“Traveling through the north eastern part of this county, I found it improving faster than I had anticipated. Three years ago the town of Home had not a single resident. Now it has between forty and fifty voters. The people are generally industrious, though I saw one or two exceptions. The timber on this township is heavy beech and pine, with the exceptions of about two sections near the north-west corner of the town which is mostly covered with hard wood. The settlers are mostly from Indiana. They expect a steam saw mill to be built this summer.
“The town of Day, immediately south of Home township, also expects a new steam saw mill. Its timber is pine. The greater part of this town has been taken since the removal of the county seat to Stanton. (Editor’s note: The county seat was moved from Greenville to Stanton, at first named Fred, in 1860.)
“Ferris is settling considerably. But the route I traveled was somewhat swampy.
“Crystal is more settled than either of the others and is better for farming purposes than either of the others.
“These towns have been mostly taken under the Homestead Act. Shingles are not exactly a legal tender, yet they are variously employed as a medium of exchange. Roads are being cut through in some places to Ionia, whither they take their shingles and whence the bring their flour and other necessaries.
“Crystal Lake is a village just started, and has one tavern, two stores, one grocery, and a saw mill affords a supply of lumber.”
Crystal Lake also was mentioned in the Independent the next week by editor E.F. Grabill: “Crystal Lake will be an unusually attractive place on the coming anniversary of our National Independence. Great preparations are being made to make the occasion as interesting as may be. Of the numerous beautiful lakes in this county no one is so noted for its attractive features as Crystal Lake.”
At that time not all areas of the county were accessible by road, as noted in an article in the Independent on June 19, 1866, by a Bushnell Township resident who signed himself “S.”
“If ever you should come to Bushnell, please bear in mind that there are no roads leading through the town from east to west; so make a ‘flank movement’ and enter the town by the way of lonia County.
“Aside from roads, Bushnell’s a fine town. For agricultural purposes, it is excelled by no town in Montcalm county, some portions of the soil being heavy clay good for wheat, while other portions consist of loam. The whole is excellent grass land, and a large portion of the town is improved. In hard wood timber Bushnell is not excelled, the greater part of her forests consisting of oak, hickory and other valuable timber.
“Messrs. Mills & Dean have put up a portable steam saw mill on Section Four and are doing a good business. The lumber of their manufacture that I have examined, was well sawed and of passable quality. Wm. Van Fleck has also erected a steam saw mill of the same pattern as mentioned above, on Section One, and is doing a good business.
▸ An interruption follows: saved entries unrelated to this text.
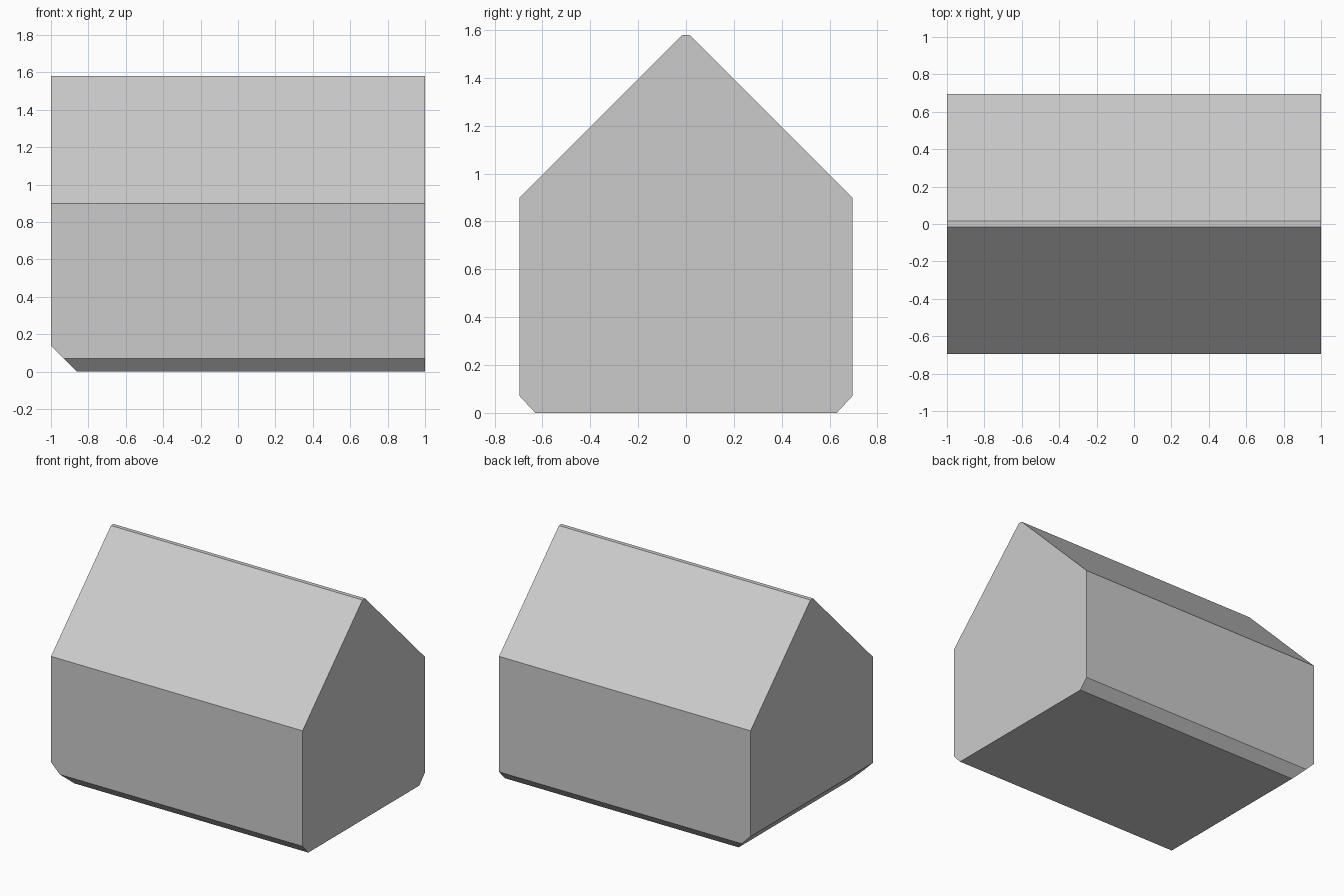
import bpy, bmesh

if "Cube" in bpy.data.objects:
    bpy.data.objects.remove(bpy.data.objects["Cube"])

# Half of the gable cross-section (y, z), mirrored to the other side
half = [(0.63, 0.0), (0.695, 0.07), (0.695, 0.90), (0.015, 1.58)]
profile = half + [(-y, z) for y, z in reversed(half)]

bm = bmesh.new()

# House body: cross-section extruded along x
end = bm.faces.new([bm.verts.new((-1, y, z)) for y, z in profile])
new = bmesh.ops.extrude_face_region(bm, geom=[end])["geom"]
bmesh.ops.translate(bm, vec=(2, 0, 0),
                    verts=[v for v in new if isinstance(v, bmesh.types.BMVert)])
if not end.is_valid or len(bm.faces) < len(profile) + 2:
    bmesh.ops.holes_fill(bm, edges=[e for e in bm.edges if e.is_boundary], sides=0)

# Sloped cut along the lower left end
cut = bmesh.ops.bisect_plane(bm, geom=bm.verts[:] + bm.edges[:] + bm.faces[:],
                             plane_co=(-1, 0, 0.14), plane_no=(-1, 0, -1),
                             clear_outer=True)
bmesh.ops.holes_fill(bm, edges=[e for e in bm.edges if e.is_boundary], sides=0)
bmesh.ops.recalc_face_normals(bm, faces=bm.faces[:])

mesh = bpy.data.meshes.new("house_body")
bm.to_mesh(mesh)
bm.free()
bpy.context.collection.objects.link(bpy.data.objects.new("house_body", mesh))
Another mill still is being erected on Section Fourteen.
“When the low land along Prairie Creek is properly drained, which can easily be done, and the town changes its policy in regard to roads, Bushnell will be a town containing a goodly number of model farms.
“I am happy to add that the time I speak of is not far distant, as more has been done within a short time past for public improvement than has been done for several previous years. We hope these improvements will continue so that sister Bloomer will not be so difficult to approach as she has hitherto has been.”
Next: Greenville in 1866, coming June 22